Unless it is a picture, every line from the start of the entries through the line with "[0, rings.length - 1].forEach((i)" must be retyped exactly.

--- START ---

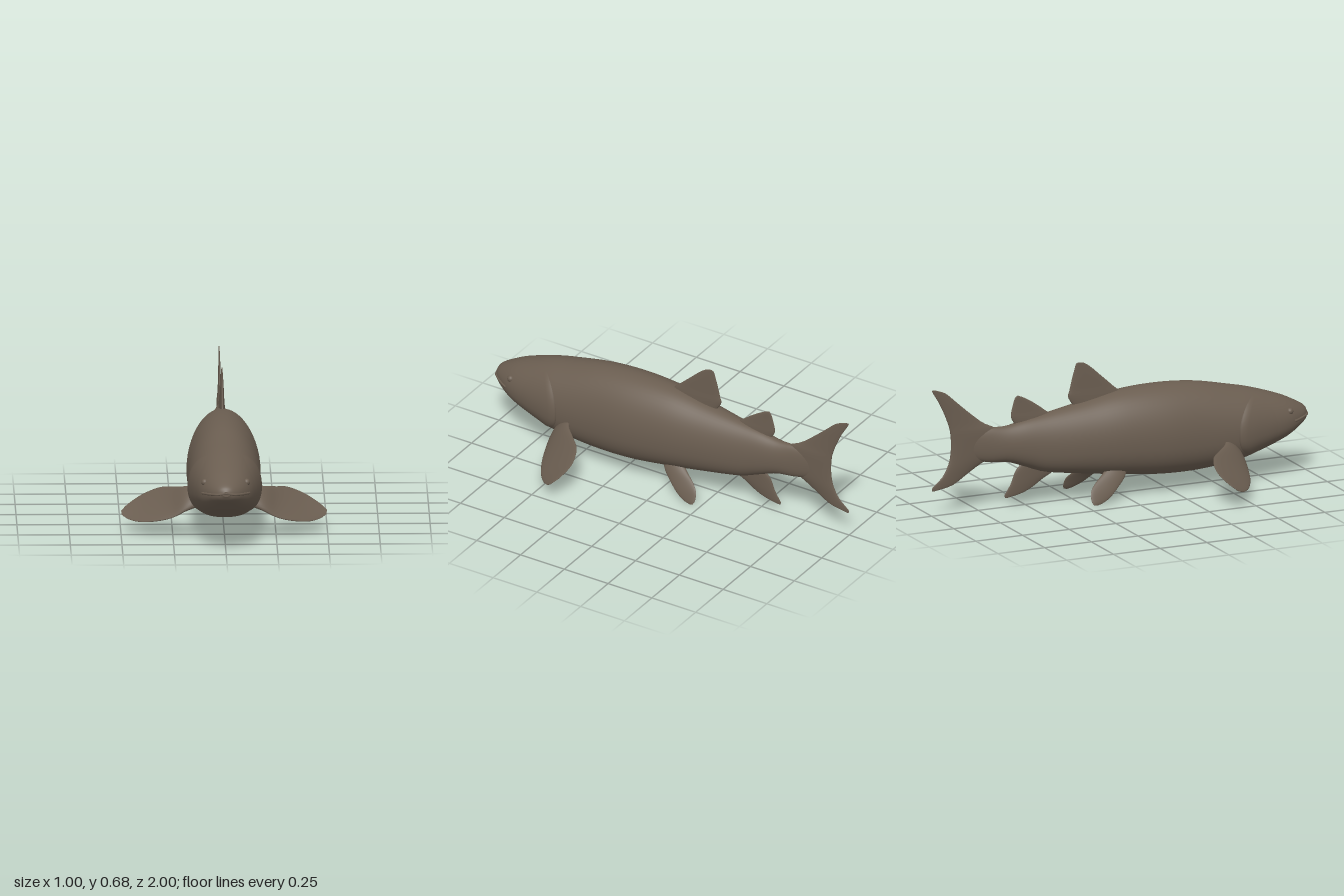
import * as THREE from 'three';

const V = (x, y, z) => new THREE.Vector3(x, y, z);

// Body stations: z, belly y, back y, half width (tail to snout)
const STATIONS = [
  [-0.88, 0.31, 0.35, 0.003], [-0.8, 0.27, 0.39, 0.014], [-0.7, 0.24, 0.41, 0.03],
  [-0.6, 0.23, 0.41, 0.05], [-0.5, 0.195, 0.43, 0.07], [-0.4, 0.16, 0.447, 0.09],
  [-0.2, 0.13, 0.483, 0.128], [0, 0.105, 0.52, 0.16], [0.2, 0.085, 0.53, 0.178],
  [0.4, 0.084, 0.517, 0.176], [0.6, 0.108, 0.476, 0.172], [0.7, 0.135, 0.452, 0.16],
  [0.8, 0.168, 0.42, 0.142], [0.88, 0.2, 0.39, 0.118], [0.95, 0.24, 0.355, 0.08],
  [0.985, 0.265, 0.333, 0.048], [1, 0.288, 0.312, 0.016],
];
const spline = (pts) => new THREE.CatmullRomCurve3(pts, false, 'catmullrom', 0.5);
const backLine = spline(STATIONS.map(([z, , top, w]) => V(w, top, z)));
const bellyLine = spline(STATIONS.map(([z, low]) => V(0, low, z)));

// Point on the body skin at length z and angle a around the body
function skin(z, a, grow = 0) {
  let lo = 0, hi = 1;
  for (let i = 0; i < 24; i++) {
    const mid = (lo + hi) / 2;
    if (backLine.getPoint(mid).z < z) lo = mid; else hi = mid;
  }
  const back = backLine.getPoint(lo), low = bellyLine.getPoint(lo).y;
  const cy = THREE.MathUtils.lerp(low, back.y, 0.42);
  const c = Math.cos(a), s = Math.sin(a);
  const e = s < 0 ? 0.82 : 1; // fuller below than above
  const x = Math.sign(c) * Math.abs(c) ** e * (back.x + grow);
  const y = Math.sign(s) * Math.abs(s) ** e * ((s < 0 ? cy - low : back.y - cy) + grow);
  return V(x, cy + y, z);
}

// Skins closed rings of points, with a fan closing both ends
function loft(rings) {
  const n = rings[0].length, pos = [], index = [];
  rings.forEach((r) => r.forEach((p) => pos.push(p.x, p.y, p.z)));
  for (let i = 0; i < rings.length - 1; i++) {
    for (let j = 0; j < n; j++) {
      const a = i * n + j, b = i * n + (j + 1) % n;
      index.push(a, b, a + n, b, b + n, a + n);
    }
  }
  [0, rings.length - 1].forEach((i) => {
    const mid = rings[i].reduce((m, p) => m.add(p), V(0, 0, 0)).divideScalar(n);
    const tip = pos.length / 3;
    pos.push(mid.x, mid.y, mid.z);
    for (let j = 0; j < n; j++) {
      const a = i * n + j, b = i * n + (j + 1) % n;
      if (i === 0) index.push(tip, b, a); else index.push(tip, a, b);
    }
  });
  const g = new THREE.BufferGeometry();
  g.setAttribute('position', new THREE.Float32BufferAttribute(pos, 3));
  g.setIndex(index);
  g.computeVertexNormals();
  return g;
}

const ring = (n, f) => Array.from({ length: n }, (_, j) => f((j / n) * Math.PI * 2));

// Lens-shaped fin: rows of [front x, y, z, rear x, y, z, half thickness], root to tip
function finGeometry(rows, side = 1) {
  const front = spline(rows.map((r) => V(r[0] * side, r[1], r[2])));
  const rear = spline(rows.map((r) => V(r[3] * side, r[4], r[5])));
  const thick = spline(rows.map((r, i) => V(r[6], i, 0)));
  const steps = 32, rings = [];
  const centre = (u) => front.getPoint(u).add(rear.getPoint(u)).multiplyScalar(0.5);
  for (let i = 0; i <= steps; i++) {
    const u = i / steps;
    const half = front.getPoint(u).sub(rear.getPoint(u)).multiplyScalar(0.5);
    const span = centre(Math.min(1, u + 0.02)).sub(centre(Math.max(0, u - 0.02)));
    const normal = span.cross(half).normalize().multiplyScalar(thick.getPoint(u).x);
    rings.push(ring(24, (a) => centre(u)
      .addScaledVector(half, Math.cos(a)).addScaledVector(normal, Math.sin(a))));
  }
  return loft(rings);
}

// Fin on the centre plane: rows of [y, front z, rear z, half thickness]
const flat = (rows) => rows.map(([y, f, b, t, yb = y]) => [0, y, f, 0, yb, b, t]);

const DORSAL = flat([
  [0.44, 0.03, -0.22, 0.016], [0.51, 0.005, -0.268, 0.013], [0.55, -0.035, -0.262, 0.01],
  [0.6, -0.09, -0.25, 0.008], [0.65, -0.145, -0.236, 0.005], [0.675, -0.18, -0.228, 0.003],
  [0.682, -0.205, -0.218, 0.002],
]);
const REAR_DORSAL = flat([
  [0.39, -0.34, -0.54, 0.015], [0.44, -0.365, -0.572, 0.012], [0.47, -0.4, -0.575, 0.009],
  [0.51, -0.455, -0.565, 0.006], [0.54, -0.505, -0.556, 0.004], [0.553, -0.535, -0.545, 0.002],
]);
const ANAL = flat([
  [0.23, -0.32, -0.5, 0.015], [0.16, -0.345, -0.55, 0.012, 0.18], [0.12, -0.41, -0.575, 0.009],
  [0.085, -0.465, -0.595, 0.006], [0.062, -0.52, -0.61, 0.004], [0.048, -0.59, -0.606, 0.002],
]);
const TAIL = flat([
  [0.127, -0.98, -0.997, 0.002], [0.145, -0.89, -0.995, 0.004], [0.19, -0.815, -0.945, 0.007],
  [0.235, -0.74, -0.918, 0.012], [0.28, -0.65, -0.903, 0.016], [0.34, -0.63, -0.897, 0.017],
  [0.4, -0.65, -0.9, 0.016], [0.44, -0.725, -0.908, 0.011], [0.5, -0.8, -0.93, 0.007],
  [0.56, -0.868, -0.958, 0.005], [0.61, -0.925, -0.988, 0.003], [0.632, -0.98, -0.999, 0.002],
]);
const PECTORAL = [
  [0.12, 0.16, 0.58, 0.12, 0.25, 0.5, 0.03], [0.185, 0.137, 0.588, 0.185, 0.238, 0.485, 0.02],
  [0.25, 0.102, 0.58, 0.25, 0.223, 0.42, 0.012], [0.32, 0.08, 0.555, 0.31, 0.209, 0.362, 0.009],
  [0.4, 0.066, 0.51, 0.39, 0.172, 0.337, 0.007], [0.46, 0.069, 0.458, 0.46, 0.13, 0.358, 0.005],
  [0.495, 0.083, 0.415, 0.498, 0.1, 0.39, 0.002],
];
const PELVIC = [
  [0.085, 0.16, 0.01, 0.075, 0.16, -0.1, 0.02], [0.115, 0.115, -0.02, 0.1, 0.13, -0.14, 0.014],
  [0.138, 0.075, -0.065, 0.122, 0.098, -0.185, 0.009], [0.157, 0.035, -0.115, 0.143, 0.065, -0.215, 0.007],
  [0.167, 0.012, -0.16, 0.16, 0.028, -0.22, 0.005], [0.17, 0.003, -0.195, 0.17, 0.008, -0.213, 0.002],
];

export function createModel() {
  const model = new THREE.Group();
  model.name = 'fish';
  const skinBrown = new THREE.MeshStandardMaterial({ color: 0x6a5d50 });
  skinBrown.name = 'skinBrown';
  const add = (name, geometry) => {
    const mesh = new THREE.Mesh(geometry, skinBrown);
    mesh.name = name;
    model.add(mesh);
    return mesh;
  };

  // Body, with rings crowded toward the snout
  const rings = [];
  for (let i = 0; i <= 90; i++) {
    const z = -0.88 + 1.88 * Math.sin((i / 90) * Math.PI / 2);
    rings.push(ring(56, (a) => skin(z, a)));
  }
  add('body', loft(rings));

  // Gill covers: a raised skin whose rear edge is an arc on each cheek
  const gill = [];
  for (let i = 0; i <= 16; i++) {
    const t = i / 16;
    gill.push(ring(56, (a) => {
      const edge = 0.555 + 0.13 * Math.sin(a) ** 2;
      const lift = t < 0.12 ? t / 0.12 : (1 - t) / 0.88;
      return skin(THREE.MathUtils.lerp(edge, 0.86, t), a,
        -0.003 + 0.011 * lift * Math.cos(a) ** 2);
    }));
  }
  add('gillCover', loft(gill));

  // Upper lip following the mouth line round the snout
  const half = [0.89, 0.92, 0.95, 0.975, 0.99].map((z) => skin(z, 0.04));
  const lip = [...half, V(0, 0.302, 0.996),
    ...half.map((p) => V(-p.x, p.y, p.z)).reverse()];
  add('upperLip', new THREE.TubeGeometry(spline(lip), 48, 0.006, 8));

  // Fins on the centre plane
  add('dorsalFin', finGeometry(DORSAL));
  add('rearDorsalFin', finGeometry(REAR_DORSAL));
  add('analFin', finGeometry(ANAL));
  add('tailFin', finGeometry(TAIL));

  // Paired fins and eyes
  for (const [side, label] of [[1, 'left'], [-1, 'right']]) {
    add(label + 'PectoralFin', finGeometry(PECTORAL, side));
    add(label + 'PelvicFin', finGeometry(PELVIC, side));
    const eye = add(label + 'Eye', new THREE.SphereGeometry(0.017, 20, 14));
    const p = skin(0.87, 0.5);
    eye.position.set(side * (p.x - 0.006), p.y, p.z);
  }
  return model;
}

--- END ---

*EXPECTED OUTPUT*.
import * as THREE from 'three';

const V = (x, y, z) => new THREE.Vector3(x, y, z);

// Body stations: z, belly y, back y, half width (tail to snout)
const STATIONS = [
  [-0.88, 0.31, 0.35, 0.003], [-0.8, 0.27, 0.39, 0.014], [-0.7, 0.24, 0.41, 0.03],
  [-0.6, 0.23, 0.41, 0.05], [-0.5, 0.195, 0.43, 0.07], [-0.4, 0.16, 0.447, 0.09],
  [-0.2, 0.13, 0.483, 0.128], [0, 0.105, 0.52, 0.16], [0.2, 0.085, 0.53, 0.178],
  [0.4, 0.084, 0.517, 0.176], [0.6, 0.108, 0.476, 0.172], [0.7, 0.135, 0.452, 0.16],
  [0.8, 0.168, 0.42, 0.142], [0.88, 0.2, 0.39, 0.118], [0.95, 0.24, 0.355, 0.08],
  [0.985, 0.265, 0.333, 0.048], [1, 0.288, 0.312, 0.016],
];
const spline = (pts) => new THREE.CatmullRomCurve3(pts, false, 'catmullrom', 0.5);
const backLine = spline(STATIONS.map(([z, , top, w]) => V(w, top, z)));
const bellyLine = spline(STATIONS.map(([z, low]) => V(0, low, z)));

// Point on the body skin at length z and angle a around the body
function skin(z, a, grow = 0) {
  let lo = 0, hi = 1;
  for (let i = 0; i < 24; i++) {
    const mid = (lo + hi) / 2;
    if (backLine.getPoint(mid).z < z) lo = mid; else hi = mid;
  }
  const back = backLine.getPoint(lo), low = bellyLine.getPoint(lo).y;
  const cy = THREE.MathUtils.lerp(low, back.y, 0.42);
  const c = Math.cos(a), s = Math.sin(a);
  const e = s < 0 ? 0.82 : 1; // fuller below than above
  const x = Math.sign(c) * Math.abs(c) ** e * (back.x + grow);
  const y = Math.sign(s) * Math.abs(s) ** e * ((s < 0 ? cy - low : back.y - cy) + grow);
  return V(x, cy + y, z);
}

// Skins closed rings of points, with a fan closing both ends
function loft(rings) {
  const n = rings[0].length, pos = [], index = [];
  rings.forEach((r) => r.forEach((p) => pos.push(p.x, p.y, p.z)));
  for (let i = 0; i < rings.length - 1; i++) {
    for (let j = 0; j < n; j++) {
      const a = i * n + j, b = i * n + (j + 1) % n;
      index.push(a, b, a + n, b, b + n, a + n);
    }
  }
  [0, rings.length - 1].forEach((i) => {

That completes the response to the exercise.